According to federal court records in San Diego, “El Doctor” and two lieutenants of the Arellano Felix cartel are responsible for smuggling thousands of tons of cocaine from Colombia to the United States.
Promptly at 10 am, Judge Larry Alan Burns began the trial hearing against Eduardo Arellano Felix, El Doctor, for the alleged crimes of money laundering and transportation of proceeds of drug trafficking.
In the Southern District of California federal court, room 14 was not large enough for everyone to hear the plea of the last Arellano Felix brother arrested and tried in the United States.
Before Judge Burns, El Doctor accepted responsibility for the charges against him, after reaching a preliminary agreement with American justice. The negotiation thought to benefit Arellano Felix since he would receive a maximum sentence of 15 years in prison and be cleared of two charges together which represented a sentence of 20 years in prison: conspiracy for drug trafficking and conspiracy.
The judge also said that if he accepted his guilt he would in fact lose any right to reclaim assets of up to $50 million from the profits of the organization.

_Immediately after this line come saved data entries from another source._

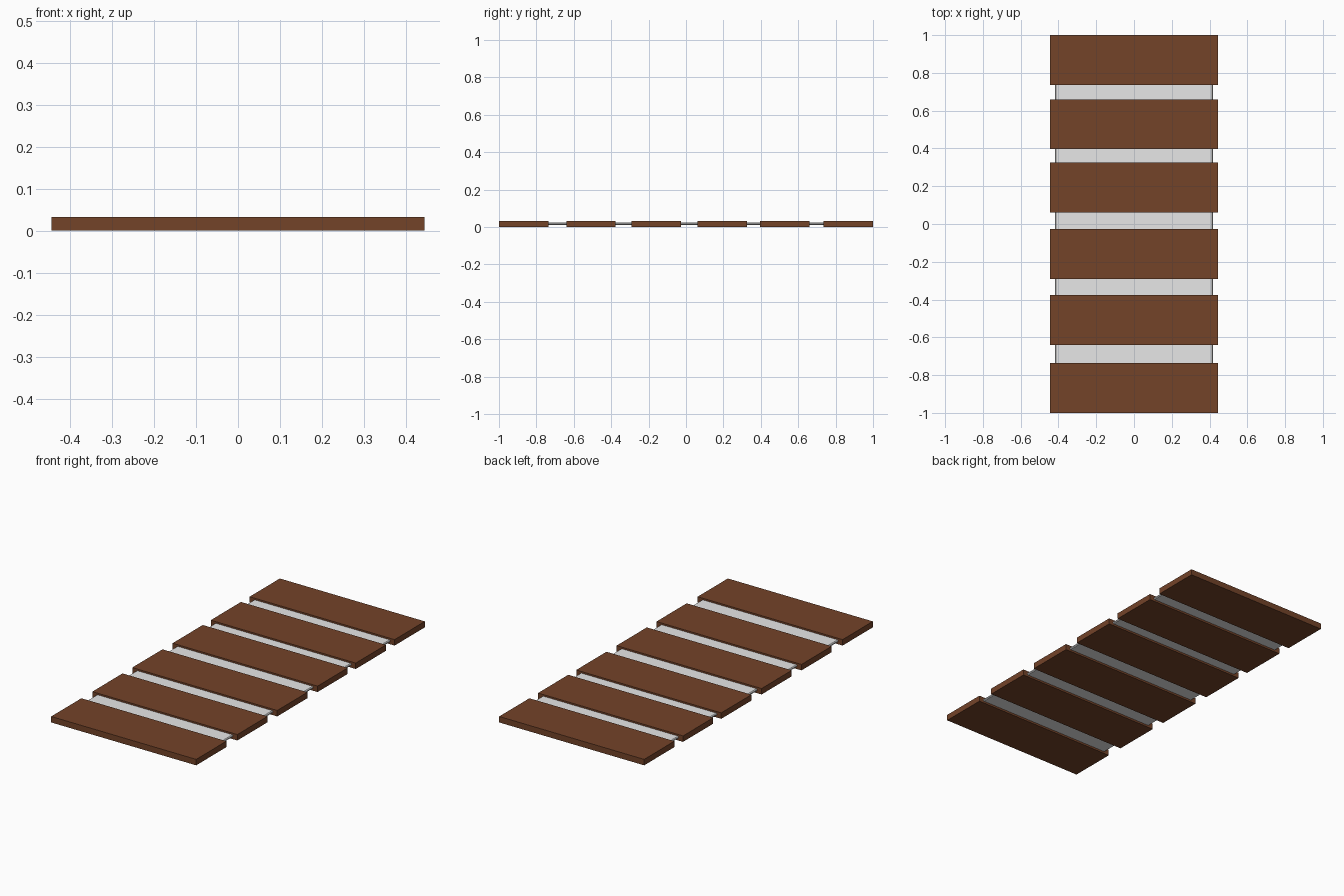
import bpy, bmesh

if "Cube" in bpy.data.objects:
    bpy.data.objects.remove(bpy.data.objects["Cube"])

def material(name, rgb):
    m = bpy.data.materials.new(name)
    m.diffuse_color = (*rgb, 1.0)
    m.use_nodes = True
    m.node_tree.nodes["Principled BSDF"].inputs["Base Color"].default_value = m.diffuse_color
    return m

brown = material("brown wood", (0.172, 0.056, 0.022))
grey = material("light grey", (0.8, 0.8, 0.8))

def box(name, x, y0, y1, z0, z1, mat):
    """Axis-aligned box spanning -x..x, y0..y1, z0..z1."""
    bm = bmesh.new()
    bmesh.ops.create_cube(bm, size=1)
    for v in bm.verts:
        v.co = (v.co.x * 2 * x,
                y0 + (v.co.y + 0.5) * (y1 - y0),
                z0 + (v.co.z + 0.5) * (z1 - z0))
    me = bpy.data.meshes.new(name)
    bm.to_mesh(me)
    bm.free()
    me.materials.append(mat)
    ob = bpy.data.objects.new(name, me)
    bpy.context.collection.objects.link(ob)
    return ob

# Six planks, slightly unevenly spaced
plank_length = 0.264
for i, y in enumerate((-1.0, -0.640, -0.291, 0.062, 0.396, 0.736)):
    box(f"plank_{i + 1}", 0.444, y, y + plank_length, 0.0, 0.033, brown)

# Thin backing sheet running through the planks, with chamfered long edges
sheet = box("backing_sheet", 0.417, -0.95, 0.95, 0.011, 0.024, grey)
bm = bmesh.new()
bm.from_mesh(sheet.data)
long_edges = [e for e in bm.edges
              if abs(e.verts[0].co.y - e.verts[1].co.y) > 1]
bmesh.ops.bevel(bm, geom=long_edges, offset=0.004, segments=1, affect='EDGES')
bm.to_mesh(sheet.data)
bm.free()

After Arellano Felix agreed to accept the charges, Judge Burns cited a new hearing on August 19 but not before warning him that the first charge would receive a sentence of five years and the second 10 years.
Interestingly, Judge Burns is the same who sentenced Benjamin and Francisco Javier Arellano Felix. Both serving sentences in the United States.
Arellano Felix was assisted at the hearing by the public defender, Brian P. Funk.
Still Awaiting Sentencing Date for Jose Trevino Morales and accomplices
There still is no sentencing date set in the conspiracy to launder Los Zeta’s cartel money trial from Judge Sam Sparks @United States Western District Court of Texas
for Jose Treviño Morales, Francisco Cessa Colorado, Estebio Maldonado Huitron and Fernando Solis Garcia awaiting sentencing in custody.
Riodoce, Riodoce, Washington Post